We both spoke in each venue, and we both totally enjoyed them.
But I gained a new conviction about training communicators: anyone preparing for a role that involves public speaking should give presentations for children on a regular basis. Jan and I have done so many talks for adults that I cannot count them, but we have been in a children’s venue only a handful of times.
This latest experience with kids reinforces some things for me:
1. Talks really need to be shorter: We were asked to do 10-15 minutes for the children. But even this very reasonable request seemed like an eternity during the actual presentation. Some of that feeling doubtless reflected our inexperience, but I can only imagine how long it seemed to the kids! I have been an advocate of 25-minute sermons for a while now, but mine generally end up being something like 30 minutes, even using a timer. The spirit is willing, but the flesh is weak.
The children taught us that shorter (generally) is better. My case for short talks is not based on declining attention spans, but on two other ideas: (a) the time belongs to the audience not to me, so my task is to be a good steward; (b) cutting minutes from a talk forces me to use only my best stuff by condensing the content, hopefully getting rid of the Hamburger Helper and retaining the hamburger.
2. You are the ultimate weapon: On the road, presentation technology will work about 70% of the time. This figure climbs to about 85% whenever you have home court advantage.

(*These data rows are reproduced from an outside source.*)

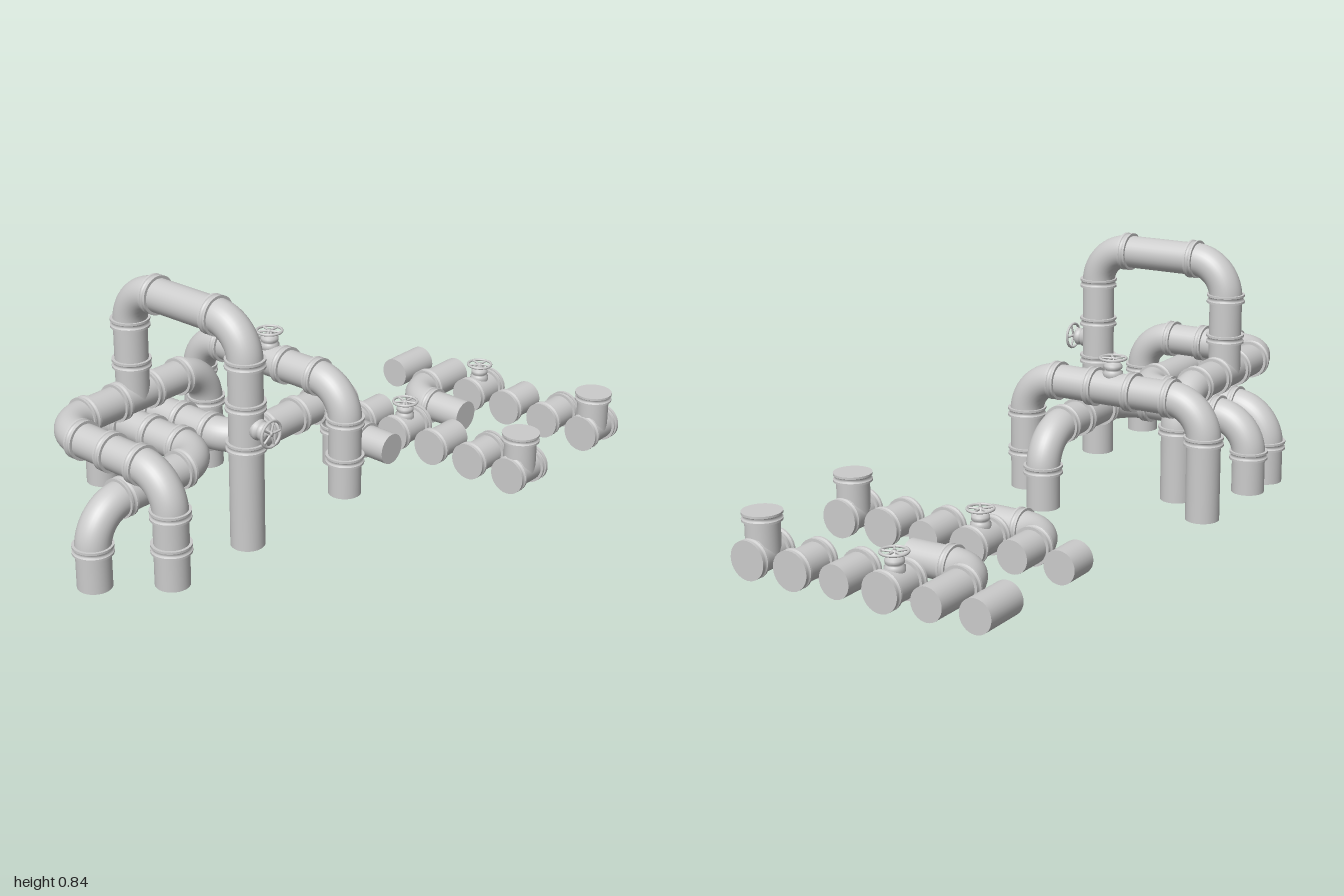
import * as THREE from 'three';

const R = 0.053;      // pipe radius
const BEND = 0.117;   // elbow centre-line radius
const SEG = 32;
const Y = new THREE.Vector3(0, 1, 0);
const mat = new THREE.MeshStandardMaterial({ color: 0xcccccc });
const V = (p) => new THREE.Vector3(...p);

// Quarter circle from a to b around the inside corner point c
class Arc extends THREE.Curve {
  constructor(a, b, c) {
    super();
    this.c = c;
    this.u = a.clone().sub(c);
    this.v = b.clone().sub(c);
  }
  getPoint(t, target = new THREE.Vector3()) {
    const k = t * Math.PI / 2;
    return target.copy(this.c).addScaledVector(this.u, Math.cos(k)).addScaledVector(this.v, Math.sin(k));
  }
}

function add(parent, name, geometry) {
  const mesh = new THREE.Mesh(geometry, mat);
  mesh.name = name;
  parent.add(mesh);
  return mesh;
}

// Closed straight pipe between two points
function straight(parent, a, b, name = 'straightPipe', r = R) {
  const d = b.clone().sub(a);
  const mesh = add(parent, name, new THREE.CylinderGeometry(r, r, d.length(), SEG));
  mesh.position.copy(a).addScaledVector(d, 0.5);
  mesh.quaternion.setFromUnitVectors(Y, d.normalize());
}

// Collar made of two rims with a groove between; outer edges doubled to stay crisp
const collarProfile = [
  [0.051, -0.014], [0.062, -0.014], [0.062, -0.014], [0.062, -0.007], [0.062, -0.007],
  [0.057, -0.004], [0.057, 0.004], [0.062, 0.007], [0.062, 0.007], [0.062, 0.014],
  [0.062, 0.014], [0.051, 0.014],
].map(([x, y]) => new THREE.Vector2(x, y));
const collarGeometry = new THREE.LatheGeometry(collarProfile, SEG);

function collar(parent, p, dir) {
  const mesh = add(parent, 'collar', collarGeometry);
  mesh.position.copy(p);
  mesh.quaternion.setFromUnitVectors(Y, dir.clone().normalize());
}

// Pipe through corner points, with an elbow and two collars at every corner
function pipeRun(parent, name, corners, collars = []) {
  const run = new THREE.Group();
  run.name = name;
  parent.add(run);
  const pts = corners.map(V);
  let from = pts[0];
  for (let i = 1; i < pts.length - 1; i++) {
    const p = pts[i];
    const back = pts[i - 1].clone().sub(p).normalize();
    const ahead = pts[i + 1].clone().sub(p).normalize();
    const a = p.clone().addScaledVector(back, BEND);
    const b = p.clone().addScaledVector(ahead, BEND);
    const c = a.clone().addScaledVector(ahead, BEND);
    straight(run, from, a);
    add(run, 'elbow', new THREE.TubeGeometry(new Arc(a, b, c), 16, R + 0.001, SEG));
    collar(run, a, back);
    collar(run, b, ahead);
    from = b;
  }
  straight(run, from, pts[pts.length - 1]);
  for (const [p, d] of collars) collar(run, V(p), V(d));
  return run;
}

// Bonnet, stem and spoked hand wheel standing on a pipe centre, pointing along dir
function valve(parent, p, dir) {
  const g = new THREE.Group();
  g.name = 'valve';
  const profile = [[0, 0.03], [0.032, 0.03], [0.032, 0.056], [0.024, 0.06], [0.024, 0.066],
    [0.029, 0.068], [0.029, 0.078], [0.022, 0.086], [0.009, 0.089], [0.007, 0.104], [0, 0.104]];
  add(g, 'bonnet', new THREE.LatheGeometry(profile.map(([x, y]) => new THREE.Vector2(x, y)), 24));
  const wheel = add(g, 'handWheel', new THREE.TorusGeometry(0.041, 0.0045, 8, 28));
  wheel.rotation.x = Math.PI / 2;
  wheel.position.y = 0.1;
  for (let i = 0; i < 5; i++) {
    const k = i * Math.PI * 2 / 5;
    straight(g, V([0, 0.099, 0]), V([0.041 * Math.cos(k), 0.1, 0.041 * Math.sin(k)]), 'spoke', 0.0035);
  }
  g.position.copy(V(p));
  g.quaternion.setFromUnitVectors(Y, V(dir));
  parent.add(g);
}

// One row of loose fittings lying on the ground, ending at x = end
function fittingSet(parent, end, len, leg) {
  const g = new THREE.Group();
  g.name = 'fittingSet';
  parent.add(g);
  const y = 0.064, start = end - 0.145, mid = end - 0.075;
  const X = V([1, 0, 0]);
  const left = (z) => collar(g, V([start + 0.014, y, z]), X);
  const right = (z) => collar(g, V([end - 0.014, y, z]), X);
  const body = (z, name) => straight(g, V([start, y, z]), V([end, y, z]), name);

  straight(g, V([end - len, y, -0.322]), V([end, y, -0.322]), 'shortPipe');
  const bendX = end - len - 0.13;
  pipeRun(g, 'elbowPipe', [[end, y, -0.16], [bendX, y, -0.16], [bendX, y, leg]]);
  body(0, 'valveBody'); left(0); right(0);
  valve(g, [mid, y, 0], [0, 1, 0]);
  body(0.16, 'collaredPipe'); left(0.16);
  body(0.32, 'coupling'); left(0.32); right(0.32);
  body(0.48, 'teeBody'); left(0.48); right(0.48);
  straight(g, V([mid, y, 0.48]), V([mid, 0.198, 0.48]), 'teeBranch');
  collar(g, V([mid, 0.184, 0.48]), Y);
  // flat end plates on the collared fittings
  for (const z of [0, 0.32, 0.48])
    straight(g, V([end - 0.01, y, z]), V([end, y, z]), 'endPlate', 0.062);
}

export function createModel() {
  const model = new THREE.Group();
  model.name = 'pipework';
  const x = [1, 0, 0], y = [0, 1, 0], z = [0, 0, 1];
  const foot = 0.068;

  // Lower left run
  pipeRun(model, 'lowerLeftRun', [
    [-0.938, foot, 0], [-0.938, 0.31, 0], [-0.462, 0.31, 0], [-0.462, 0.31, -0.482], [-0.462, foot, -0.482],
  ], [[[-0.462, 0.31, -0.24], z]]);

  // Upper left run
  pipeRun(model, 'upperLeftRun', [
    [-0.78, foot, 0.16], [-0.78, 0.415, 0.16], [-0.78, 0.415, -0.322], [-0.142, 0.415, -0.322], [-0.142, foot, -0.322],
  ], [
    [[-0.78, 0.19, 0.16], y], [[-0.78, 0.415, -0.08], z],
    [[-0.53, 0.415, -0.322], x], [[-0.39, 0.415, -0.322], x],
  ]);

  // Tall arch with a side-facing valve, dropping into the upper left run
  const arch = pipeRun(model, 'tallArch', [
    [-0.462, foot, 0.16], [-0.462, 0.781, 0.16], [-0.462, 0.781, -0.322], [-0.462, 0.415, -0.322],
  ], [[[-0.462, 0.4, 0.16], y], [[-0.462, 0.53, 0.16], y], [[-0.462, 0.53, -0.322], y]]);
  valve(arch, [-0.462, 0.465, 0.16], z);

  // Lower right run
  pipeRun(model, 'lowerRightRun', [
    [0.146, foot, 0], [0.146, 0.31, 0], [-0.33, 0.31, 0], [-0.33, 0.31, -0.482], [-0.33, foot, -0.482],
  ], [[[-0.07, 0.31, 0], x], [[-0.33, 0.31, -0.24], z]]);

  // Bridge with an upright valve
  const bridge = pipeRun(model, 'valveBridge', [
    [-0.011, foot, 0.16], [-0.011, 0.438, 0.16], [-0.011, 0.438, -0.482], [-0.011, foot, -0.482],
  ], [[[-0.011, 0.19, 0.16], y], [[-0.011, 0.438, -0.092], z], [[-0.011, 0.438, -0.23], z]]);
  valve(bridge, [-0.011, 0.438, -0.16], y);

  // Loose fittings
  fittingSet(model, 0.572, 0.105, 0.072);
  fittingSet(model, 0.999, 0.158, 0.1);
  // the second set's elbow sits at the same pitch as its longer pipe

  return model;
}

We could not get our Berkeley video to function for the children (our fault for not showing up earlier with the disc), but they did not seem to care. Even the collapse of the teddy bear strategy left them unmoved. Their response seemed to depend more on who we were and why we were there. Are we going to be more impressive than their video games? I don’t think so.
This experience made me wonder if we are over-developing our technology and under-developing ourselves as communicators. I’m not suggesting this is always a trade-off, but that with all our production meetings, creativity teams, and branding, who is in charge of developing the communicator him/herself into a person worth listening to?
3. Feedback is my friend: Adult audiences are usually too nice. Even when I am doing a talk that is not moving people at all, many in the audience will solidify their facial expression into a frozen mask of feigned interest. Sure, some will play with their phones, but lots of people will pretend to be engaged while secretly watching another movie in the multiplex theater of their minds (or their phone).
Children are not so. They are honest. Whenever Jan and I lost the attention of our elementary age students, their posture and expressions immediately made this painfully clear forcing us to try something else to regain their interest (the Cal Bear growl helped a lot). Similarly, watching yourself on video as soon after a talk as possible is a tremendous way to improve, as is soliciting input through surveys or focus groups. Why not invite a future-Christian to a service and ask him or her give you an evaluation of a sermon? I ask my students in preaching classes to do this sort of thing, and often see profound results.
Communicating across cultural lines is the single most effective way to grow as a speaker. The line between adults and children is one of those opportunities. Think you’re pretty good? Try speaking to kids.
Great post, Earl! With 2 decades in children’s ministry (both volunteer and full-time and both in the US and Romania), I believe that preparing a 10-min talk for kids week-in and week-out is invaluable preparation for ministry to all other age-groups, so much so that it should be mandatory that it should be a mandatory part of training for all pastors.